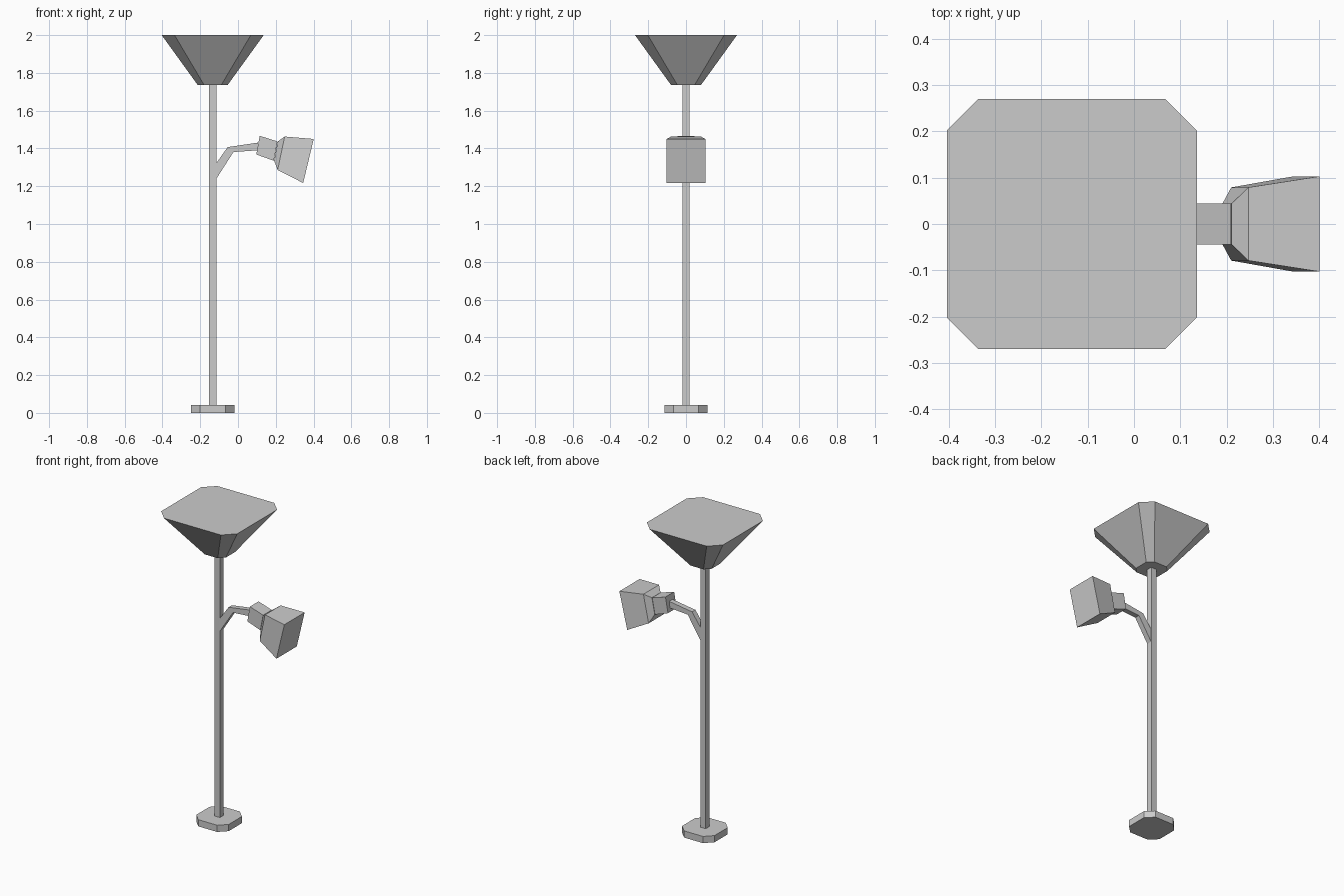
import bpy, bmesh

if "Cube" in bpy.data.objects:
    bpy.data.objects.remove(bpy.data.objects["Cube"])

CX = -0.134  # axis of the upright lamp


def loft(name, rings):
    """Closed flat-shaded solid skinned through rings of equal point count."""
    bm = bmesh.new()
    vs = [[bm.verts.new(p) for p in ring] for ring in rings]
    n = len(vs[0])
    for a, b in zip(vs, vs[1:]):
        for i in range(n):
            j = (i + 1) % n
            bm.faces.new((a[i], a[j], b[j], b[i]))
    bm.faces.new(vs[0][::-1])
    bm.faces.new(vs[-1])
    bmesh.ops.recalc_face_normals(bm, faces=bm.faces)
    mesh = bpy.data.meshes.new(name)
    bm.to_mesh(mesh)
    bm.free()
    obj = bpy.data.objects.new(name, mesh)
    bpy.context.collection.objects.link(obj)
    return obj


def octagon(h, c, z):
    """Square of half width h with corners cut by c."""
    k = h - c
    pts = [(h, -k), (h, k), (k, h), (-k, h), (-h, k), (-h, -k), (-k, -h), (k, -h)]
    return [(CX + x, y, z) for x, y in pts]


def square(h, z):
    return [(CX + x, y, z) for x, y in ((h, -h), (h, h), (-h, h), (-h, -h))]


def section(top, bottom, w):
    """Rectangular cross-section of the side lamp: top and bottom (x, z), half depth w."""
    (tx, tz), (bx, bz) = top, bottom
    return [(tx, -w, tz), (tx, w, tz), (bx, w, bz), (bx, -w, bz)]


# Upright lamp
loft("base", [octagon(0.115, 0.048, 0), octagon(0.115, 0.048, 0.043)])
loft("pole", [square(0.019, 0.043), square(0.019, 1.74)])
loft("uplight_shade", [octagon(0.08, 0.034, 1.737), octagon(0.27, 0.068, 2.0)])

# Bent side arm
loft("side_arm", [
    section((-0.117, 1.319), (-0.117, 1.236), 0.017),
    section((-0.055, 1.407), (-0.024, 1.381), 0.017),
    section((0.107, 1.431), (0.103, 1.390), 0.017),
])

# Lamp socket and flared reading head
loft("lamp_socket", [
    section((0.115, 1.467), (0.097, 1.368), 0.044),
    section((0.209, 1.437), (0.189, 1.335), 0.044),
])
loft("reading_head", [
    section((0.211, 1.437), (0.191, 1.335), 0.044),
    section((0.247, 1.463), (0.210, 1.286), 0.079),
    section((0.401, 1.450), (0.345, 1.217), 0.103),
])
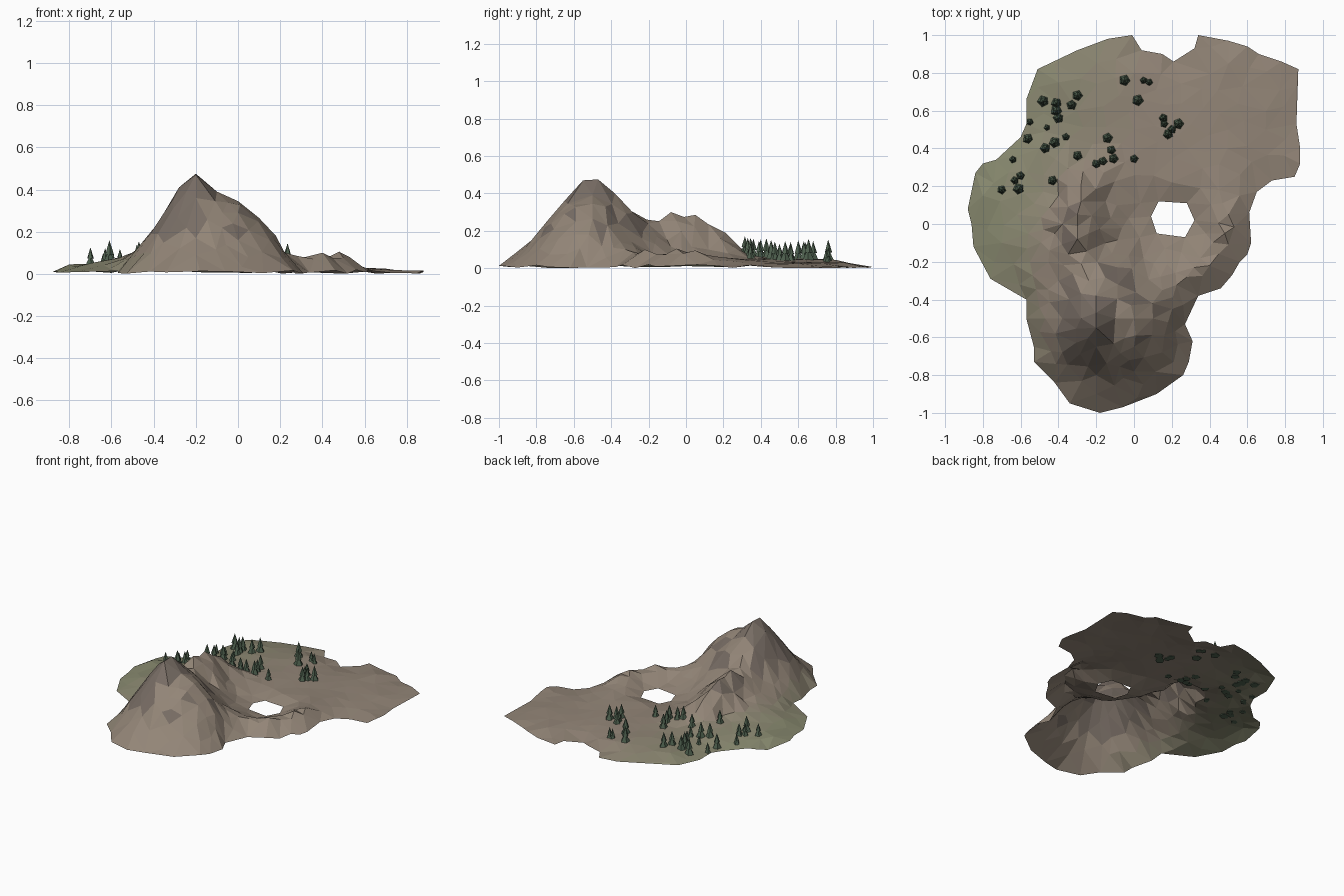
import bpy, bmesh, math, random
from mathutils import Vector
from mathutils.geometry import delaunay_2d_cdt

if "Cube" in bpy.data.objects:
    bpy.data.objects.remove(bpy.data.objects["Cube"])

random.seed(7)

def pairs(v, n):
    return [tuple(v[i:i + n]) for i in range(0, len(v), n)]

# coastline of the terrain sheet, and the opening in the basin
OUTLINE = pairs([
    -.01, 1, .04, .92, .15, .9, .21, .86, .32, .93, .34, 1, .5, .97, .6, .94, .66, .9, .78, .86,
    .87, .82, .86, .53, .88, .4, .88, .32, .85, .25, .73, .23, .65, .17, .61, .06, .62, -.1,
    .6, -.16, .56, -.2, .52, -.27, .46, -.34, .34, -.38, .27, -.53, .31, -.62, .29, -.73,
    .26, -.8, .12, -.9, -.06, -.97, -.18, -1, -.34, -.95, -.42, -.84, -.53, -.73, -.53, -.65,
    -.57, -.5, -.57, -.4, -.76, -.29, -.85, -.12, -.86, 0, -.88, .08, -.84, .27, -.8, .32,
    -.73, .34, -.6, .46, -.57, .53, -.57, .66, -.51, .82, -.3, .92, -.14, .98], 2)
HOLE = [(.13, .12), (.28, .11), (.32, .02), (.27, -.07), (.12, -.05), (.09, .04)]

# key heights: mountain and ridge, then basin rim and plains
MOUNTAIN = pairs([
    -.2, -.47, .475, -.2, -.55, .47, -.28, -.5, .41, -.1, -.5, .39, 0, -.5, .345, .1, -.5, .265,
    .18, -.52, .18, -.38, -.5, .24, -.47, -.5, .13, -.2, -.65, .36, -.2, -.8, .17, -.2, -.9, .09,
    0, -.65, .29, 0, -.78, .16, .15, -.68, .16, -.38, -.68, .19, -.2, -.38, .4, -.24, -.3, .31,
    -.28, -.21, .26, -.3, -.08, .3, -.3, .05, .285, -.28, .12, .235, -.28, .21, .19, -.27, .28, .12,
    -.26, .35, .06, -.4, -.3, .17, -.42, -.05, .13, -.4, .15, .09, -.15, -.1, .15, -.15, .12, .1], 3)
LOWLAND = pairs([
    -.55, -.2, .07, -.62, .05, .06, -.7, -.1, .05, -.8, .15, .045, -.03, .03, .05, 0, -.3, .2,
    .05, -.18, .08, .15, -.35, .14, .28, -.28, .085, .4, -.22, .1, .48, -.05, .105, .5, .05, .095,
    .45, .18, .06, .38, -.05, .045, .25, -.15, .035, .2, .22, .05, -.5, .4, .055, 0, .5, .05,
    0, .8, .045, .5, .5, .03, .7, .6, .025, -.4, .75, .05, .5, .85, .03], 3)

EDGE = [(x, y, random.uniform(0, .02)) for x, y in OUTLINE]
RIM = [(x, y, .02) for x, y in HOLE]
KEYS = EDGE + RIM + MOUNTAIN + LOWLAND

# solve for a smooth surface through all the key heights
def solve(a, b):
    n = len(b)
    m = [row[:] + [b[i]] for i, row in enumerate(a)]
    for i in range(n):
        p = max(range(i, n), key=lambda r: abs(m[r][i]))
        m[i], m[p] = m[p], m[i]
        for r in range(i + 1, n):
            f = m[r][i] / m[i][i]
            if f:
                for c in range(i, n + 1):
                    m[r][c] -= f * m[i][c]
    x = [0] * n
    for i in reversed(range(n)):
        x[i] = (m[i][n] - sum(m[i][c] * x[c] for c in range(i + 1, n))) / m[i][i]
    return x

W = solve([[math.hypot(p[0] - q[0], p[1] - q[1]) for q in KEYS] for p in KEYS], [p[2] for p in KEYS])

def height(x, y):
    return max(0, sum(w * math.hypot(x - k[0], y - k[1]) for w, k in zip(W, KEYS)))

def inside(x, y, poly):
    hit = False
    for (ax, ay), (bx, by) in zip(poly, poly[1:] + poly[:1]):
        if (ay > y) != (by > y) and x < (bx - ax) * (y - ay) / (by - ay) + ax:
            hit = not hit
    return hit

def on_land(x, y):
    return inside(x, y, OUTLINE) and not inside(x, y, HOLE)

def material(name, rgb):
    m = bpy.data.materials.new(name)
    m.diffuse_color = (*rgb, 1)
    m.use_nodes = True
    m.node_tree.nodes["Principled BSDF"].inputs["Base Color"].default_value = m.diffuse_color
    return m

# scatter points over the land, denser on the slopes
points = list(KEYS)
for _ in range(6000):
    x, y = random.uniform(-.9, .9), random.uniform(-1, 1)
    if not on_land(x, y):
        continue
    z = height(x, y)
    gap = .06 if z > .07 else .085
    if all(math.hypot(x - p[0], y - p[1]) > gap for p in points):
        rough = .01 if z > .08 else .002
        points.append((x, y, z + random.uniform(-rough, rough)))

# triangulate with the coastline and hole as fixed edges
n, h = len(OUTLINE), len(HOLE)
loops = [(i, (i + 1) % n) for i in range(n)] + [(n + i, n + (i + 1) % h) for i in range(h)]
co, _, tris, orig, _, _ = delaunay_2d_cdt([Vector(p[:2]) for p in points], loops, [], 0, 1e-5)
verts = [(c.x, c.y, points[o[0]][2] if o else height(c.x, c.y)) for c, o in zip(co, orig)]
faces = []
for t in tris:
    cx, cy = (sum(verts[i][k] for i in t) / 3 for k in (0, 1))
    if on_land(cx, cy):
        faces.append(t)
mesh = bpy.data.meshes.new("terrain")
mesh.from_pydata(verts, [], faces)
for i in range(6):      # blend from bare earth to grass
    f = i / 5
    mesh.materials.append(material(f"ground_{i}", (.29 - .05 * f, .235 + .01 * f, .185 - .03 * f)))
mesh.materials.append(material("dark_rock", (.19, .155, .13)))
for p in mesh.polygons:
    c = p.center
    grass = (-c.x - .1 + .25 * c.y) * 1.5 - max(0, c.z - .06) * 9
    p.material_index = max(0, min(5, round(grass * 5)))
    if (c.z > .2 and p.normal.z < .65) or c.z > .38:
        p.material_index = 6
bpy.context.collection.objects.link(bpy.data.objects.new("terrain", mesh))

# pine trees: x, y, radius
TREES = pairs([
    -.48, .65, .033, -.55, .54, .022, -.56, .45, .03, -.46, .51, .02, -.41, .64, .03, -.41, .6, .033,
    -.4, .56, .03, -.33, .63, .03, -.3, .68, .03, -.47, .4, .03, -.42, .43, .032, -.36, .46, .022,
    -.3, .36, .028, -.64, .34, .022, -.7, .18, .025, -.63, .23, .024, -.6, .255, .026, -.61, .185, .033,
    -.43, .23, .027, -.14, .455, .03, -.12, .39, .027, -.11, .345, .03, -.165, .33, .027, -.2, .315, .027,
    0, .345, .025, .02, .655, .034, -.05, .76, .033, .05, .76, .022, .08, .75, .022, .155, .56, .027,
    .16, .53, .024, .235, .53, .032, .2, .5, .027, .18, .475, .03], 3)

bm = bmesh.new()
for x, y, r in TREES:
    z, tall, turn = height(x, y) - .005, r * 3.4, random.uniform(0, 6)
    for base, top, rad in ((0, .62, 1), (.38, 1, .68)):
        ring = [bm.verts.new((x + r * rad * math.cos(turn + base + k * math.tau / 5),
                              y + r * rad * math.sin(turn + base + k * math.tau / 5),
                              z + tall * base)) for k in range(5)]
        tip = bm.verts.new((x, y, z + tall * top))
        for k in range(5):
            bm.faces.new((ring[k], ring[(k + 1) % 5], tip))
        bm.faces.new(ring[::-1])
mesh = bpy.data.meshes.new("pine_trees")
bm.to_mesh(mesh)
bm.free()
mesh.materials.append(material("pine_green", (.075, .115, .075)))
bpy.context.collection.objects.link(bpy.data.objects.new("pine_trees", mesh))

====

**Exercise aim:**
From the material above, copy exactly the lines between the line holding "if (ay > y)" and the line holding "loops = [(i, (i", inclusive, and only those.

**Written reply:**
        if (ay > y) != (by > y) and x < (bx - ax) * (y - ay) / (by - ay) + ax:
            hit = not hit
    return hit

def on_land(x, y):
    return inside(x, y, OUTLINE) and not inside(x, y, HOLE)

def material(name, rgb):
    m = bpy.data.materials.new(name)
    m.diffuse_color = (*rgb, 1)
    m.use_nodes = True
    m.node_tree.nodes["Principled BSDF"].inputs["Base Color"].default_value = m.diffuse_color
    return m

# scatter points over the land, denser on the slopes
points = list(KEYS)
for _ in range(6000):
    x, y = random.uniform(-.9, .9), random.uniform(-1, 1)
    if not on_land(x, y):
        continue
    z = height(x, y)
    gap = .06 if z > .07 else .085
    if all(math.hypot(x - p[0], y - p[1]) > gap for p in points):
        rough = .01 if z > .08 else .002
        points.append((x, y, z + random.uniform(-rough, rough)))

# triangulate with the coastline and hole as fixed edges
n, h = len(OUTLINE), len(HOLE)
loops = [(i, (i + 1) % n) for i in range(n)] + [(n + i, n + (i + 1) % h) for i in range(h)]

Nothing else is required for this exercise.